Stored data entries
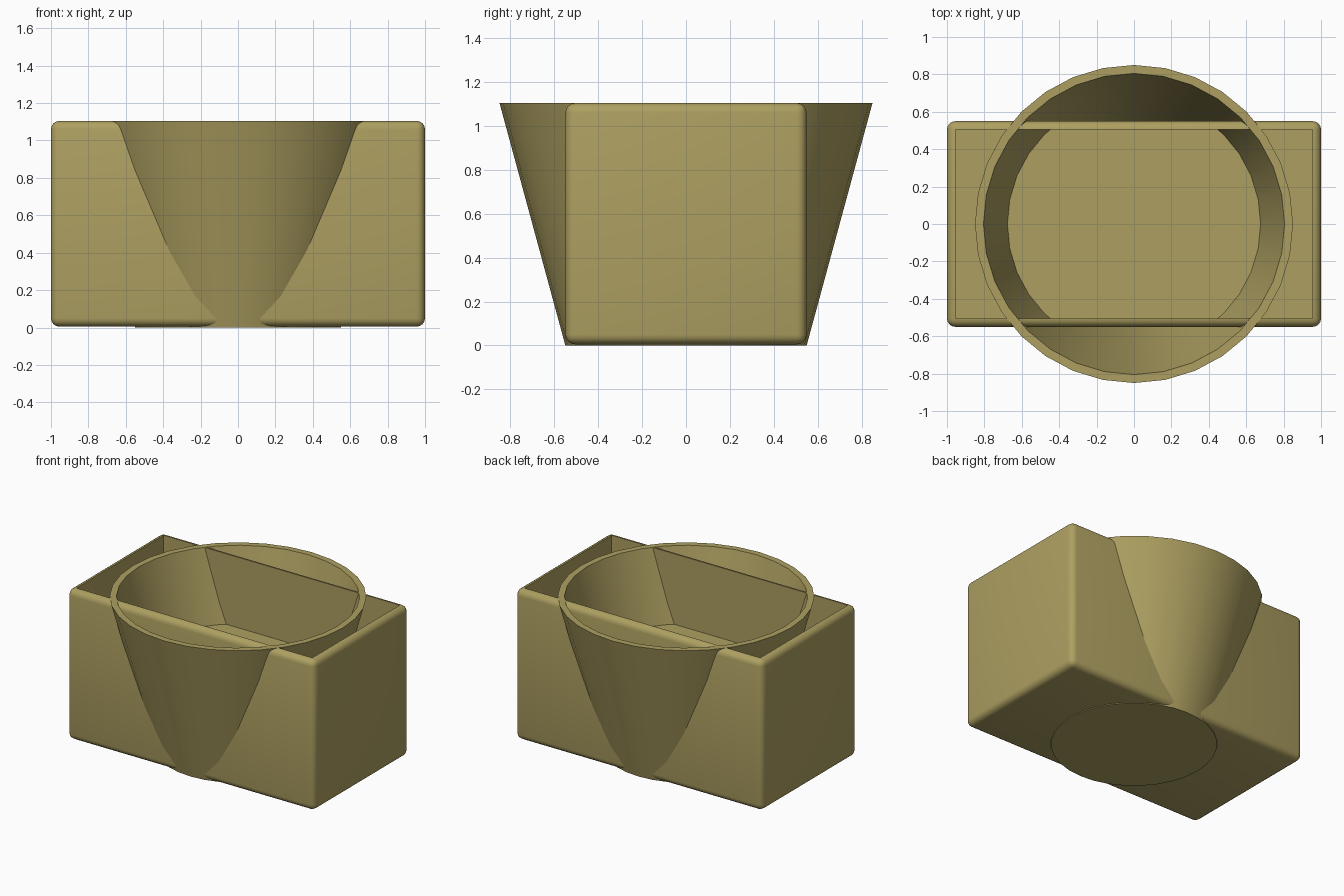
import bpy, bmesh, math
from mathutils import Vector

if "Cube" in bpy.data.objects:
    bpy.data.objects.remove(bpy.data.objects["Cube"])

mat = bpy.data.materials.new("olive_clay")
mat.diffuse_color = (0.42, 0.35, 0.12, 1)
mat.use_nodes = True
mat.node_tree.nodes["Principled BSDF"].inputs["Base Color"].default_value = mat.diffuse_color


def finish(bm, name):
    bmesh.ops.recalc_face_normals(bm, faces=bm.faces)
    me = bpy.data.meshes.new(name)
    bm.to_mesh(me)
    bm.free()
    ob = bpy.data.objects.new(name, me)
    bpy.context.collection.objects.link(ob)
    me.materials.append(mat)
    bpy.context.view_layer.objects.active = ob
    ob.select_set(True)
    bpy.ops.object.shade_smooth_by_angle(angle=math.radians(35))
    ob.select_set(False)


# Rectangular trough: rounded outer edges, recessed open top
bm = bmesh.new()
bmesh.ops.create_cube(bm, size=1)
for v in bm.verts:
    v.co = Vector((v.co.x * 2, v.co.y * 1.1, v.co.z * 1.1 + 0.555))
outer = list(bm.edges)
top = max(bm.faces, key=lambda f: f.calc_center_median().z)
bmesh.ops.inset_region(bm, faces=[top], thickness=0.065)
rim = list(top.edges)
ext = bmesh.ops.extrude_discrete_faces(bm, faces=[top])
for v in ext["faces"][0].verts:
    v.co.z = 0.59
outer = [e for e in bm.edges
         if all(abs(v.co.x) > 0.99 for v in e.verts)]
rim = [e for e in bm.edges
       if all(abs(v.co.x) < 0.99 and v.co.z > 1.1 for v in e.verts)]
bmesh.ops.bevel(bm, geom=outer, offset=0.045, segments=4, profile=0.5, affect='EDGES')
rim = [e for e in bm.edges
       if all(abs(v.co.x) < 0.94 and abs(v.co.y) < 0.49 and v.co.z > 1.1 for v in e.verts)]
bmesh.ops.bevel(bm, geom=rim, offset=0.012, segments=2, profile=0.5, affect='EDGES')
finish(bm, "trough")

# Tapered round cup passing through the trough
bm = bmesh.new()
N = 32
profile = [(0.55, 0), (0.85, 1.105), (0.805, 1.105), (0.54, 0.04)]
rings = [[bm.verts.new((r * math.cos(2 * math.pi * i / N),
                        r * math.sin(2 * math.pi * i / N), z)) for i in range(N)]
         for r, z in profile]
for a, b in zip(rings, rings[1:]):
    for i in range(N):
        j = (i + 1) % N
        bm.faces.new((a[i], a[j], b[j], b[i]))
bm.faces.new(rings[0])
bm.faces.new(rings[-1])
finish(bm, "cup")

EXERCISE INSTRUCTIONS: Could you reproduce every record above exactly, leaving out the pictures?

SOLUTION TO THIS TASK:
import bpy, bmesh, math
from mathutils import Vector

if "Cube" in bpy.data.objects:
    bpy.data.objects.remove(bpy.data.objects["Cube"])

mat = bpy.data.materials.new("olive_clay")
mat.diffuse_color = (0.42, 0.35, 0.12, 1)
mat.use_nodes = True
mat.node_tree.nodes["Principled BSDF"].inputs["Base Color"].default_value = mat.diffuse_color


def finish(bm, name):
    bmesh.ops.recalc_face_normals(bm, faces=bm.faces)
    me = bpy.data.meshes.new(name)
    bm.to_mesh(me)
    bm.free()
    ob = bpy.data.objects.new(name, me)
    bpy.context.collection.objects.link(ob)
    me.materials.append(mat)
    bpy.context.view_layer.objects.active = ob
    ob.select_set(True)
    bpy.ops.object.shade_smooth_by_angle(angle=math.radians(35))
    ob.select_set(False)


# Rectangular trough: rounded outer edges, recessed open top
bm = bmesh.new()
bmesh.ops.create_cube(bm, size=1)
for v in bm.verts:
    v.co = Vector((v.co.x * 2, v.co.y * 1.1, v.co.z * 1.1 + 0.555))
outer = list(bm.edges)
top = max(bm.faces, key=lambda f: f.calc_center_median().z)
bmesh.ops.inset_region(bm, faces=[top], thickness=0.065)
rim = list(top.edges)
ext = bmesh.ops.extrude_discrete_faces(bm, faces=[top])
for v in ext["faces"][0].verts:
    v.co.z = 0.59
outer = [e for e in bm.edges
         if all(abs(v.co.x) > 0.99 for v in e.verts)]
rim = [e for e in bm.edges
       if all(abs(v.co.x) < 0.99 and v.co.z > 1.1 for v in e.verts)]
bmesh.ops.bevel(bm, geom=outer, offset=0.045, segments=4, profile=0.5, affect='EDGES')
rim = [e for e in bm.edges
       if all(abs(v.co.x) < 0.94 and abs(v.co.y) < 0.49 and v.co.z > 1.1 for v in e.verts)]
bmesh.ops.bevel(bm, geom=rim, offset=0.012, segments=2, profile=0.5, affect='EDGES')
finish(bm, "trough")

# Tapered round cup passing through the trough
bm = bmesh.new()
N = 32
profile = [(0.55, 0), (0.85, 1.105), (0.805, 1.105), (0.54, 0.04)]
rings = [[bm.verts.new((r * math.cos(2 * math.pi * i / N),
                        r * math.sin(2 * math.pi * i / N), z)) for i in range(N)]
         for r, z in profile]
for a, b in zip(rings, rings[1:]):
    for i in range(N):
        j = (i + 1) % N
        bm.faces.new((a[i], a[j], b[j], b[i]))
bm.faces.new(rings[0])
bm.faces.new(rings[-1])
finish(bm, "cup")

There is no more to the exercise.